### EXERCISE BRIEF
Work through the entries below and show every line in which "verts" is found.

==============================

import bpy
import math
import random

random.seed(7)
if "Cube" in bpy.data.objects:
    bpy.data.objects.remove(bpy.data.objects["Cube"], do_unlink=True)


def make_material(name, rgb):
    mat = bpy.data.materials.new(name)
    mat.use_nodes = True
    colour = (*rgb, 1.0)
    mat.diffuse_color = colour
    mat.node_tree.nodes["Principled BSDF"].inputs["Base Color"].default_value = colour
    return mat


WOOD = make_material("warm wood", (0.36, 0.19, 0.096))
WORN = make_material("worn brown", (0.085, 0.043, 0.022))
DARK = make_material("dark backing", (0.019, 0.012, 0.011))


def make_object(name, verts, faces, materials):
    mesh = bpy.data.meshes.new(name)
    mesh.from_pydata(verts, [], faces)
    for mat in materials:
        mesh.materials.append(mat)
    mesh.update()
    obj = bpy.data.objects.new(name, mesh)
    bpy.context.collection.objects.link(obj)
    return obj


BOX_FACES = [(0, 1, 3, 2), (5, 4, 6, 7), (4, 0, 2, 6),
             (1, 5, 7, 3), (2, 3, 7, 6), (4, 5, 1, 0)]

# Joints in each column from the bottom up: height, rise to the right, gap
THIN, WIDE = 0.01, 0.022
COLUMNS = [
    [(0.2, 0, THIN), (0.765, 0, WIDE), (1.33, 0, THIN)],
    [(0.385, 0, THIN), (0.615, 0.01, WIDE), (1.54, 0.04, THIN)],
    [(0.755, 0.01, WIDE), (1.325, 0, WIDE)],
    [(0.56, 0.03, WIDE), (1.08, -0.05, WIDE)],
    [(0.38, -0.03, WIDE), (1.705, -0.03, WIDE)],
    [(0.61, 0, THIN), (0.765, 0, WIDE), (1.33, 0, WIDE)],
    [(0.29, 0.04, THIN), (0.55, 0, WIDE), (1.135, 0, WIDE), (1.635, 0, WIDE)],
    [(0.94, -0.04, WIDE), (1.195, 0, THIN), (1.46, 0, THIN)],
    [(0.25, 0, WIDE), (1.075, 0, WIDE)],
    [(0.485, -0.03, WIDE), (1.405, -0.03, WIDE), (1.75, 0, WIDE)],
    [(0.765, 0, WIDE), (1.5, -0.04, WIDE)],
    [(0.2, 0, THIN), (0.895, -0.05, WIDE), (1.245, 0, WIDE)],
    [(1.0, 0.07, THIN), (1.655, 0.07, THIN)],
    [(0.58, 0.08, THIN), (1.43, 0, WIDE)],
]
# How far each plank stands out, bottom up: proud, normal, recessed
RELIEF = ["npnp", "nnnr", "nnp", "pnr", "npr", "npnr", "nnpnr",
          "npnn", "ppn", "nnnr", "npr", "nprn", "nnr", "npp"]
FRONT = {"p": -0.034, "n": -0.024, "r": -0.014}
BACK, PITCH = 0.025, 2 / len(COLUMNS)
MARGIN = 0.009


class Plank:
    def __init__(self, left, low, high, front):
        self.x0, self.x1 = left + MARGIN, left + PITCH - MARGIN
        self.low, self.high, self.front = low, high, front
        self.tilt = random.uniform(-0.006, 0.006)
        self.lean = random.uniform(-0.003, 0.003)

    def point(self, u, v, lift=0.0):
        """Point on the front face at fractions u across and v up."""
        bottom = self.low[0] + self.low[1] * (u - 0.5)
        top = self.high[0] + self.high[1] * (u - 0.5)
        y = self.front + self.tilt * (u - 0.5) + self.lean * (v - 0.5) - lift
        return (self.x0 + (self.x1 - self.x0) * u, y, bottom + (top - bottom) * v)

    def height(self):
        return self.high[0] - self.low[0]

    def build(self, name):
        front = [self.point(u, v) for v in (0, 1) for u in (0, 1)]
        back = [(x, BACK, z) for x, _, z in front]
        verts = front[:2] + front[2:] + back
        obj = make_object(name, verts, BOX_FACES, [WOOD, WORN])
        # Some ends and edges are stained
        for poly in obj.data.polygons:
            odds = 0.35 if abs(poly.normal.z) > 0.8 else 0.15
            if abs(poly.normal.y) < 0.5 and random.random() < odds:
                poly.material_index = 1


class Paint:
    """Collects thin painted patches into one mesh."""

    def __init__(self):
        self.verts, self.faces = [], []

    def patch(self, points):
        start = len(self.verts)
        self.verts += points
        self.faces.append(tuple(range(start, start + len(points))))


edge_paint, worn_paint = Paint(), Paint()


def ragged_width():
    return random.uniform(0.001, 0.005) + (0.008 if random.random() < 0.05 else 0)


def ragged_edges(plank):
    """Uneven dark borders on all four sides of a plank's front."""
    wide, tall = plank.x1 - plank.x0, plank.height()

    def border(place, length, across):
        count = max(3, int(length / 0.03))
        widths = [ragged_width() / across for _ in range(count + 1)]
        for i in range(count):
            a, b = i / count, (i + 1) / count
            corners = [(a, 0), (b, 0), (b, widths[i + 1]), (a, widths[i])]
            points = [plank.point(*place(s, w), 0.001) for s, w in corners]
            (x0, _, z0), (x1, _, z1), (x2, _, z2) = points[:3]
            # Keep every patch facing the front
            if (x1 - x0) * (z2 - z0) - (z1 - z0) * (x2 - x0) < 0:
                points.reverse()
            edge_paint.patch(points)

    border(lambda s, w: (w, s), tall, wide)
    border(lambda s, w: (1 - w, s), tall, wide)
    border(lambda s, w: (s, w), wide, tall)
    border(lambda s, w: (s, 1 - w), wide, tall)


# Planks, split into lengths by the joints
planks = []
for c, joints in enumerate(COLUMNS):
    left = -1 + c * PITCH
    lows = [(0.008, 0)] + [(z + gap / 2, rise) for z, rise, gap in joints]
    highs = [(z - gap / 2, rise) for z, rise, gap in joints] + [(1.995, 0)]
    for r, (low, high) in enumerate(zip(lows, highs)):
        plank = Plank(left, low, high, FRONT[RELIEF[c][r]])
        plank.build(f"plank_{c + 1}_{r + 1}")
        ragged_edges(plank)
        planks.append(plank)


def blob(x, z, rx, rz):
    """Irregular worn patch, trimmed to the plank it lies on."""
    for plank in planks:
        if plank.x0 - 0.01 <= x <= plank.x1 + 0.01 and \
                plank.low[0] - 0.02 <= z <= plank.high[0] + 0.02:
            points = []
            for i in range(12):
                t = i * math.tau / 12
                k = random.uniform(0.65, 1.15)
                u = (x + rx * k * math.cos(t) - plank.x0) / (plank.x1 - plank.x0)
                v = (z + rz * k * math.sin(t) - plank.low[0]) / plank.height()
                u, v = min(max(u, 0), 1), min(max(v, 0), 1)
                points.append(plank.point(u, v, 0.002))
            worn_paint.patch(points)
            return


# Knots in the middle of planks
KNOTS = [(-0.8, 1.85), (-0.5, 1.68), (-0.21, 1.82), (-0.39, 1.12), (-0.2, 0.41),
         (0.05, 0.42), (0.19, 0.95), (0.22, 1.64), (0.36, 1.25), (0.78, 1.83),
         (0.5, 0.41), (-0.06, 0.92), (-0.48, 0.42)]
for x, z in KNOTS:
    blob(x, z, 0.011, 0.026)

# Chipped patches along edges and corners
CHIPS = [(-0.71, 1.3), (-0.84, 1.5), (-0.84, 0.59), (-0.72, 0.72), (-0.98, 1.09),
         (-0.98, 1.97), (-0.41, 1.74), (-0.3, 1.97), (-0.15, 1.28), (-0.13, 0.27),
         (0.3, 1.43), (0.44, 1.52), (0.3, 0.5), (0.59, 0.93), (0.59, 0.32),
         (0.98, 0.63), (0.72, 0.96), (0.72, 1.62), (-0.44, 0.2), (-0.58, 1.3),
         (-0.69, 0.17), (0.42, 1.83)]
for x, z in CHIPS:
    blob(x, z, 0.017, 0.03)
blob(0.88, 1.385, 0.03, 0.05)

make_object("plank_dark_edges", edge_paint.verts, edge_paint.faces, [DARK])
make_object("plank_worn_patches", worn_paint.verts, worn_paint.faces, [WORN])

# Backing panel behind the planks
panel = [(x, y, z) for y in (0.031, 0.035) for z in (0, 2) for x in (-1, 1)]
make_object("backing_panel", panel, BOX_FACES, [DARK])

==============================

### OUTPUT OF THE TASK
def make_object(name, verts, faces, materials):
    mesh.from_pydata(verts, [], faces)
        verts = front[:2] + front[2:] + back
        obj = make_object(name, verts, BOX_FACES, [WOOD, WORN])
        self.verts, self.faces = [], []
        start = len(self.verts)
        self.verts += points
make_object("plank_dark_edges", edge_paint.verts, edge_paint.faces, [DARK])
make_object("plank_worn_patches", worn_paint.verts, worn_paint.faces, [WORN])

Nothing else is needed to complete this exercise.